In a comprehensive series of consultation workshops groups and individuals from every conceivable background have been asked to share their thoughts, concepts and themes for the kind of exhibition they would like to experience. Tate Liverpool curators together with a range of internationally renowned artists have been reflecting on how these notions might be manifested within the Galleries and constitute an exhibition. Thus The Fifth Floor has initiated a process of discussion which invites us to rethink the roles of curator, artist and audience. The Fifth Floor examines curatorial strategies that envisage participation in the arts from the 1960s to today and includes essays from key curators and researchers including Nicolas Bourriaud, Claire Bishop and Lars Bang Larsen. It then takes The Fifth Floor exhibition at Tate Liverpool as a case study to examine how artistic approaches accommodate (or undermine) this curatorial practice through numerous interviews and texts by participating artists. Finally, it explores how radical curatorial strategies and approaches to exhibition making crossover into the unchartered territory between art, education and audience development. Colour illustrations showing installation views of the exhibition, images of related events, as well as documents of the research and consultation carried out in the making of the exhibition, will feature throughout the publication as well as in a major section of artists’ pages.

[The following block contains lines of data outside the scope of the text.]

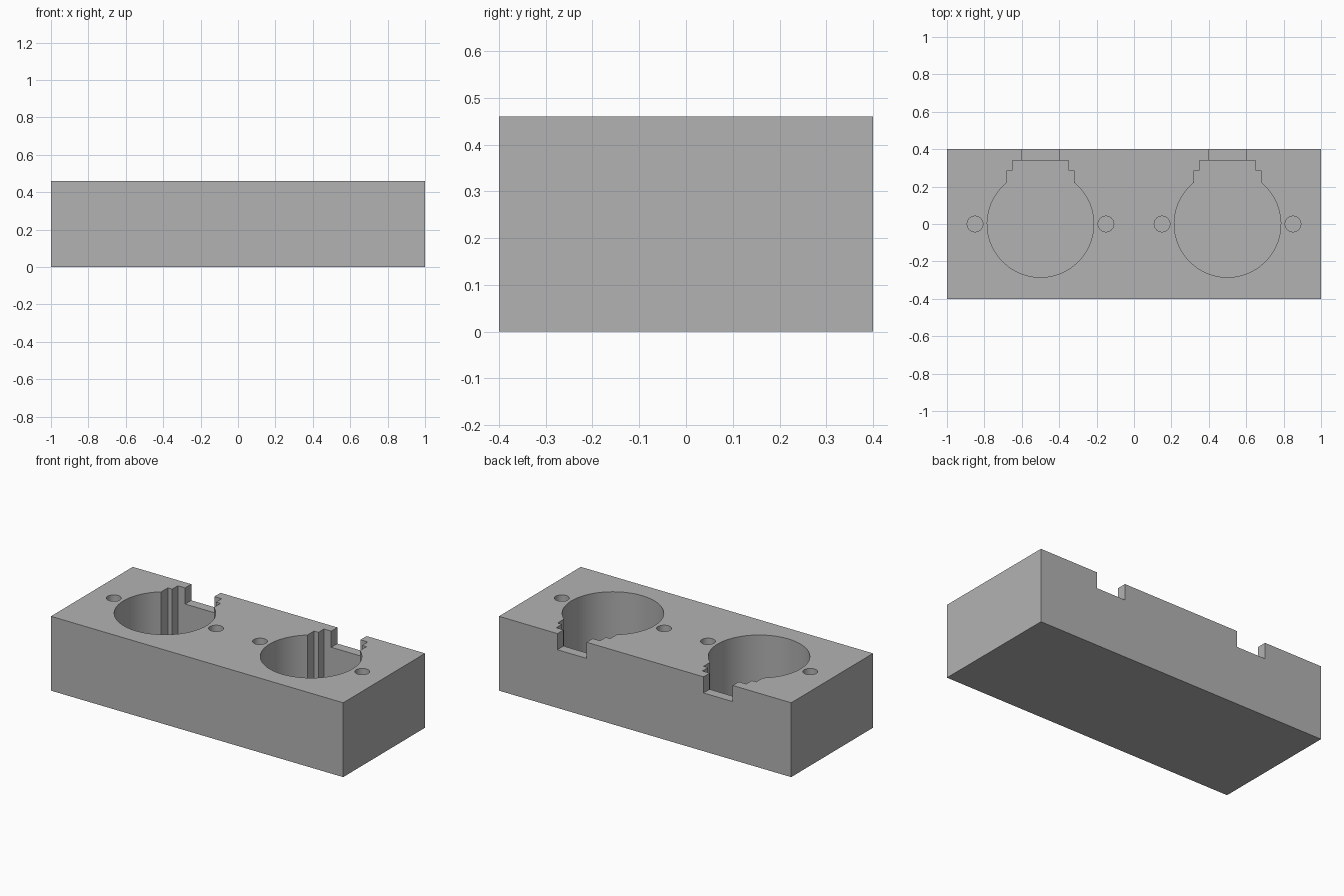
import bpy, bmesh, math

if "Cube" in bpy.data.objects:
    bpy.data.objects.remove(bpy.data.objects["Cube"], do_unlink=True)

WIDTH, DEPTH, HEIGHT = 2.0, 0.8, 0.46
POCKET_FLOOR, NOTCH_FLOOR, HOLE_FLOOR = 0.06, 0.36, 0.2
RADIUS, HOLE_RADIUS = 0.285, 0.042
ABOVE = HEIGHT + 0.1

grey = bpy.data.materials.new("light grey")
grey.use_nodes = True
colour = (0.45, 0.45, 0.45, 1)
grey.diffuse_color = colour
grey.node_tree.nodes["Principled BSDF"].inputs["Base Color"].default_value = colour


def prism(name, outline, bottom, top):
    """Extrude a counter-clockwise outline from bottom to top."""
    bm = bmesh.new()
    face = bm.faces.new([bm.verts.new((x, y, bottom)) for x, y in outline])
    solid = bmesh.ops.extrude_face_region(bm, geom=[face])
    moved = [v for v in solid["geom"] if isinstance(v, bmesh.types.BMVert)]
    bmesh.ops.translate(bm, verts=moved, vec=(0, 0, top - bottom))
    bmesh.ops.recalc_face_normals(bm, faces=bm.faces)
    mesh = bpy.data.meshes.new(name)
    bm.to_mesh(mesh)
    bm.free()
    mesh.materials.append(grey)
    obj = bpy.data.objects.new(name, mesh)
    bpy.context.collection.objects.link(obj)
    return obj


def rectangle(x0, x1, y0, y1):
    return [(x0, y0), (x1, y0), (x1, y1), (x0, y1)]


def arc(cx, radius, start, end, count):
    angles = [start + (end - start) * i / count for i in range(count + 1)]
    return [(cx + radius * math.cos(a), radius * math.sin(a)) for a in angles]


def cut(target, cutter):
    """Subtract the cutter from the target and remove it."""
    mod = target.modifiers.new("cut", "BOOLEAN")
    mod.operation = "DIFFERENCE"
    mod.solver = "EXACT"
    mod.object = cutter
    bpy.context.view_layer.objects.active = target
    bpy.ops.object.modifier_apply(modifier=mod.name)
    bpy.data.objects.remove(cutter, do_unlink=True)


block = prism("holder_block",
              rectangle(-WIDTH / 2, WIDTH / 2, -DEPTH / 2, DEPTH / 2), 0, HEIGHT)

for cx in (-0.5, 0.5):
    # Round pocket with a stepped neck towards the back
    neck = math.acos(0.18 / RADIUS)
    outline = arc(cx, RADIUS, math.pi - neck, 2 * math.pi + neck, 40)
    steps = [(0.18, 0.285), (0.15, 0.285), (0.15, 0.34)]
    outline += [(cx + x, y) for x, y in steps]
    outline += [(cx - x, y) for x, y in reversed(steps)]
    cut(block, prism("pocket_cutter", outline, POCKET_FLOOR, ABOVE))

    # Shallow notch through the back wall
    cut(block, prism("notch_cutter",
                     rectangle(cx - 0.1, cx + 0.1, 0.31, 0.5), NOTCH_FLOOR, ABOVE))

    # Small round hole on each side of the pocket
    for side in (-1, 1):
        ring = arc(cx + side * 0.35, HOLE_RADIUS, 0, 2 * math.pi, 32)[:-1]
        cut(block, prism("hole_cutter", ring, HOLE_FLOOR, ABOVE))

# Smooth the round walls, keep the corners sharp
bpy.ops.object.select_all(action="DESELECT")
block.select_set(True)
bpy.context.view_layer.objects.active = block
bpy.ops.object.shade_smooth_by_angle(angle=math.radians(20))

Peter Gorschlüeter, formerly Deputy Director of the Kunsthalle Duessseldorf, is Head of Exhibitions and Displays at Tate Liverpool.
Christoph Grunenberg and Andrea Nixon
ii. Whose space is it anyway? Working on The Fifth Floor
iii. The Social Turn
Introduction Claire Bishop
Collaboration and its Discontents Claire Bishop
Another Turn Grant Kester
Claire Bishop Responds
iv. Nicolas Bourriaud in conversation with Sinziana Ravini
v. The Art Museum as the Domain of the Self
Lars Bang Larsen
vi. The Fifth Floor: Elevating Social Responsibility in the Public Art Museum
vii. The Artists
234 x 156 mm
February 1, 2008